Start of Block
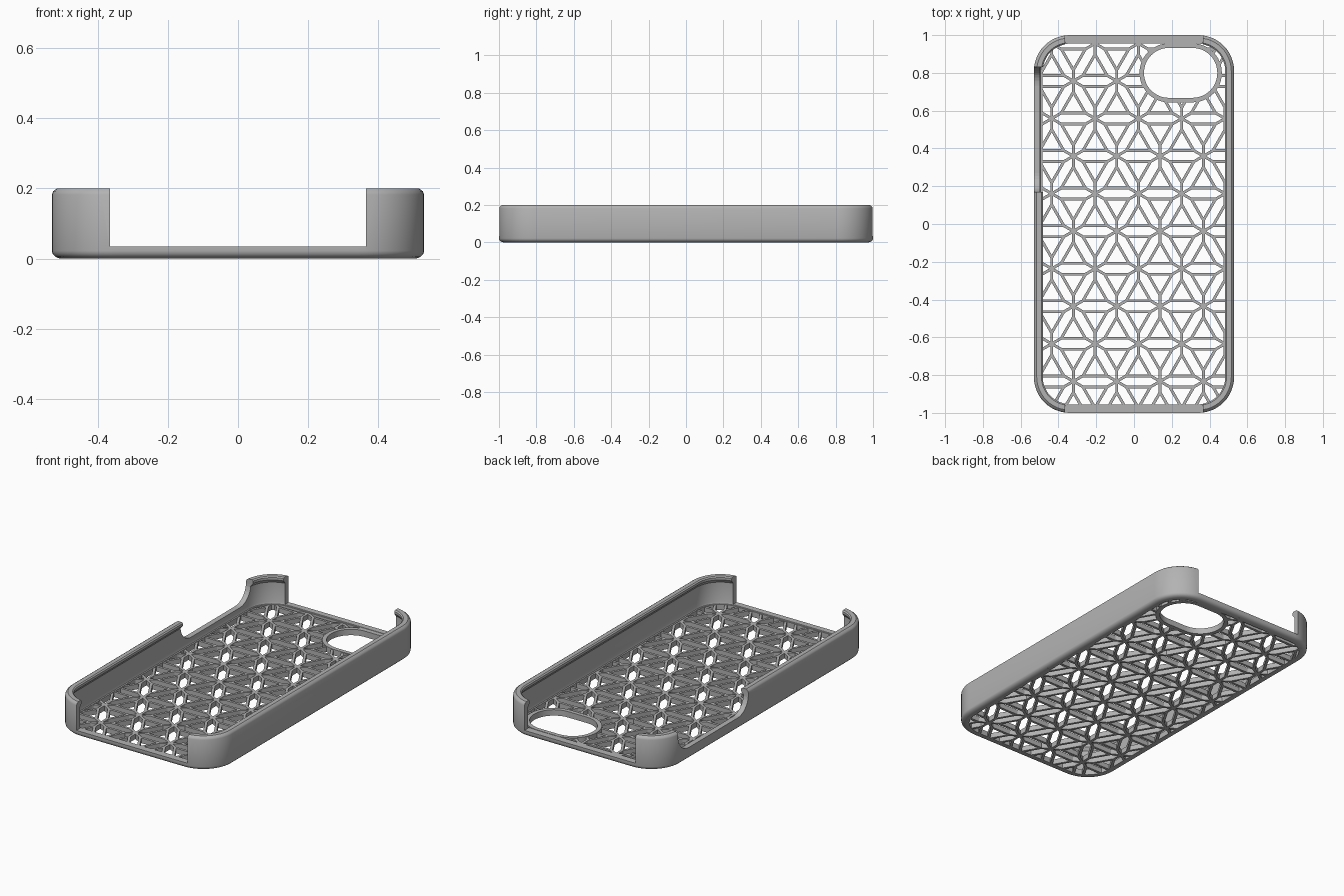
import bpy, bmesh, math
from mathutils import Vector

cube = bpy.data.objects.get("Cube")
if cube:
    bpy.data.objects.remove(cube, do_unlink=True)

HALF_X, HALF_Y, RADIUS, TOP = 0.53, 1.0, 0.19, 0.2
FLOOR = 0.033

grey = bpy.data.materials.new("light_grey_plastic")
grey.use_nodes = True
colour = (0.45, 0.45, 0.45, 1)
grey.diffuse_color = colour
grey.node_tree.nodes["Principled BSDF"].inputs["Base Color"].default_value = colour


def finish(name, bm, smooth=False):
    bmesh.ops.recalc_face_normals(bm, faces=bm.faces)
    mesh = bpy.data.meshes.new(name)
    bm.to_mesh(mesh)
    bm.free()
    mesh.materials.append(grey)
    obj = bpy.data.objects.new(name, mesh)
    bpy.context.collection.objects.link(obj)
    if smooth:
        shade(obj)
    return obj


def activate(obj):
    bpy.ops.object.select_all(action='DESELECT')
    obj.select_set(True)
    bpy.context.view_layer.objects.active = obj


def shade(obj):
    activate(obj)
    bpy.ops.object.shade_smooth_by_angle(angle=math.radians(35))


def rounded_loop(hx, hy, r, steps=12):
    """Points of a rounded rectangle, counter-clockwise."""
    pts = []
    for k, (sx, sy) in enumerate([(1, 1), (-1, 1), (-1, -1), (1, -1)]):
        for s in range(steps + 1):
            a = math.pi / 2 * (k + s / steps)
            pts.append((sx * (hx - r) + r * math.cos(a),
                        sy * (hy - r) + r * math.sin(a)))
    return pts


def sweep(name, section, hx, hy, r, centre=(0, 0)):
    """Carry a closed (inset, height) section around a rounded rectangle."""
    bm = bmesh.new()
    rings = [[bm.verts.new((x + centre[0], y + centre[1], z))
              for x, y in rounded_loop(hx - d, hy - d, r - d)]
             for d, z in section]
    n = len(rings[0])
    for a, b in zip(rings, rings[1:] + rings[:1]):
        for i in range(n):
            j = (i + 1) % n
            bm.faces.new((a[i], a[j], b[j], b[i]))
    return finish(name, bm, True)


def prism(name, pts, depth):
    """Extrude a planar outline by a vector."""
    bm = bmesh.new()
    face = bm.faces.new([bm.verts.new(p) for p in pts])
    new = bmesh.ops.extrude_face_region(bm, geom=[face])["geom"]
    bmesh.ops.translate(bm, vec=depth,
                        verts=[v for v in new if isinstance(v, bmesh.types.BMVert)])
    return finish(name, bm)


def cut(target, cutter):
    mod = target.modifiers.new("cut", 'BOOLEAN')
    mod.operation, mod.solver, mod.object = 'DIFFERENCE', 'EXACT', cutter
    activate(target)
    bpy.ops.object.modifier_apply(modifier=mod.name)
    bpy.data.objects.remove(cutter, do_unlink=True)


# Wall with rounded outer edges and an inward retaining lip
wall_section = [(0.045, 0), (0.023, 0), (0.01, 0.005), (0.002, 0.013), (0, 0.022),
                (0, 0.182), (0.004, 0.192), (0.015, TOP), (0.04, TOP),
                (0.047, 0.194), (0.047, 0.18), (0.032, 0.16),
                (0.032, 0.045), (0.036, FLOOR), (0.045, FLOOR)]
wall = sweep("case_wall", wall_section, HALF_X, HALF_Y, RADIUS)

# Openings through the front and back ends
opening = [(-0.365, -1.2, 0.035), (0.365, -1.2, 0.035),
           (0.365, -1.2, 0.4), (-0.365, -1.2, 0.4)]
cut(wall, prism("end_cutter", opening, (0, 2.4, 0)))

# Round-cornered slot in one side for the buttons
Y0, Y1, Z0, R = 0.17, 0.83, 0.07, 0.1
slot = [(-0.6, Y1, 0.4), (-0.6, Y0, 0.4)]
for centre_y, start in ((Y0 + R, math.pi), (Y1 - R, 1.5 * math.pi)):
    for s in range(11):
        a = start + math.pi / 2 * s / 10
        slot.append((-0.6, centre_y + R * math.cos(a), Z0 + R + R * math.sin(a)))
cut(wall, prism("side_cutter", slot, (0.2, 0, 0)))
shade(wall)

# Oval rim around the lens hole
LENS, LENS_X, LENS_Y, RIM = (0.247, 0.80), 0.218, 0.156, 0.024
sweep("lens_rim", [(0, 0), (0, 0.035), (RIM, 0.035), (RIM, 0)],
      LENS_X, LENS_Y, LENS_Y - 0.001, LENS)


# Back lattice: inset triangles joined by spokes to the grid nodes
def in_rounded(x, y, hx, hy, r):
    dx, dy = max(abs(x) - hx + r, 0), max(abs(y) - hy + r, 0)
    return math.hypot(dx, dy) < r


def allowed(p):
    return (in_rounded(p.x, p.y, HALF_X - 0.03, HALF_Y - 0.03, RADIUS - 0.03)
            and not in_rounded(p.x - LENS[0], p.y - LENS[1],
                               LENS_X - 0.012, LENS_Y - 0.012, LENS_Y - 0.013))


BAR = 0.015
lattice = bmesh.new()


def bar(a, b):
    along = (b - a).normalized()
    side = Vector((-along.y, along.x)) * BAR / 2
    a, b = a - along * BAR * 0.3, b + along * BAR * 0.3
    corners = [a - side, b - side, b + side, a + side]
    low, high = [[lattice.verts.new((c.x, c.y, z)) for c in corners]
                 for z in (0, 0.03)]
    lattice.faces.new(low[::-1])
    lattice.faces.new(high)
    for i in range(4):
        j = (i + 1) % 4
        lattice.faces.new((low[i], low[j], high[j], high[i]))


def clipped_bar(a, b, steps=60):
    run = []
    for s in range(steps + 1):
        p = a.lerp(b, s / steps)
        ok = allowed(p)
        if ok:
            run.append(p)
        if run and (not ok or s == steps):
            if len(run) > 1:
                bar(run[0], run[-1])
            run = []


PITCH = 0.2295
ROW = PITCH * math.sqrt(3) / 2
spokes = {}
for j in range(-3, 12):
    for i in range(-3, 6):
        p = Vector((-0.321 + PITCH * (i + 0.5 * (j % 2)), 0.757 - ROW * j))
        for up in (1, -1):
            tri = [p, p + Vector((PITCH, 0)), p + Vector((PITCH / 2, up * ROW))]
            mid = (tri[0] + tri[1] + tri[2]) / 3
            inner = [v.lerp(mid, 0.44) for v in tri]
            for k in range(3):
                clipped_bar(inner[k], inner[(k + 1) % 3])
                clipped_bar(tri[k], inner[k])
finish("back_lattice", lattice)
End of Block
• _What the task asks_
The expected answer is a copy of each line in the listing above that contains "return".

• _Result_
    return obj
    return pts
    return finish(name, bm, True)
    return finish(name, bm)
    return math.hypot(dx, dy) < r
    return (in_rounded(p.x, p.y, HALF_X - 0.03, HALF_Y - 0.03, RADIUS - 0.03)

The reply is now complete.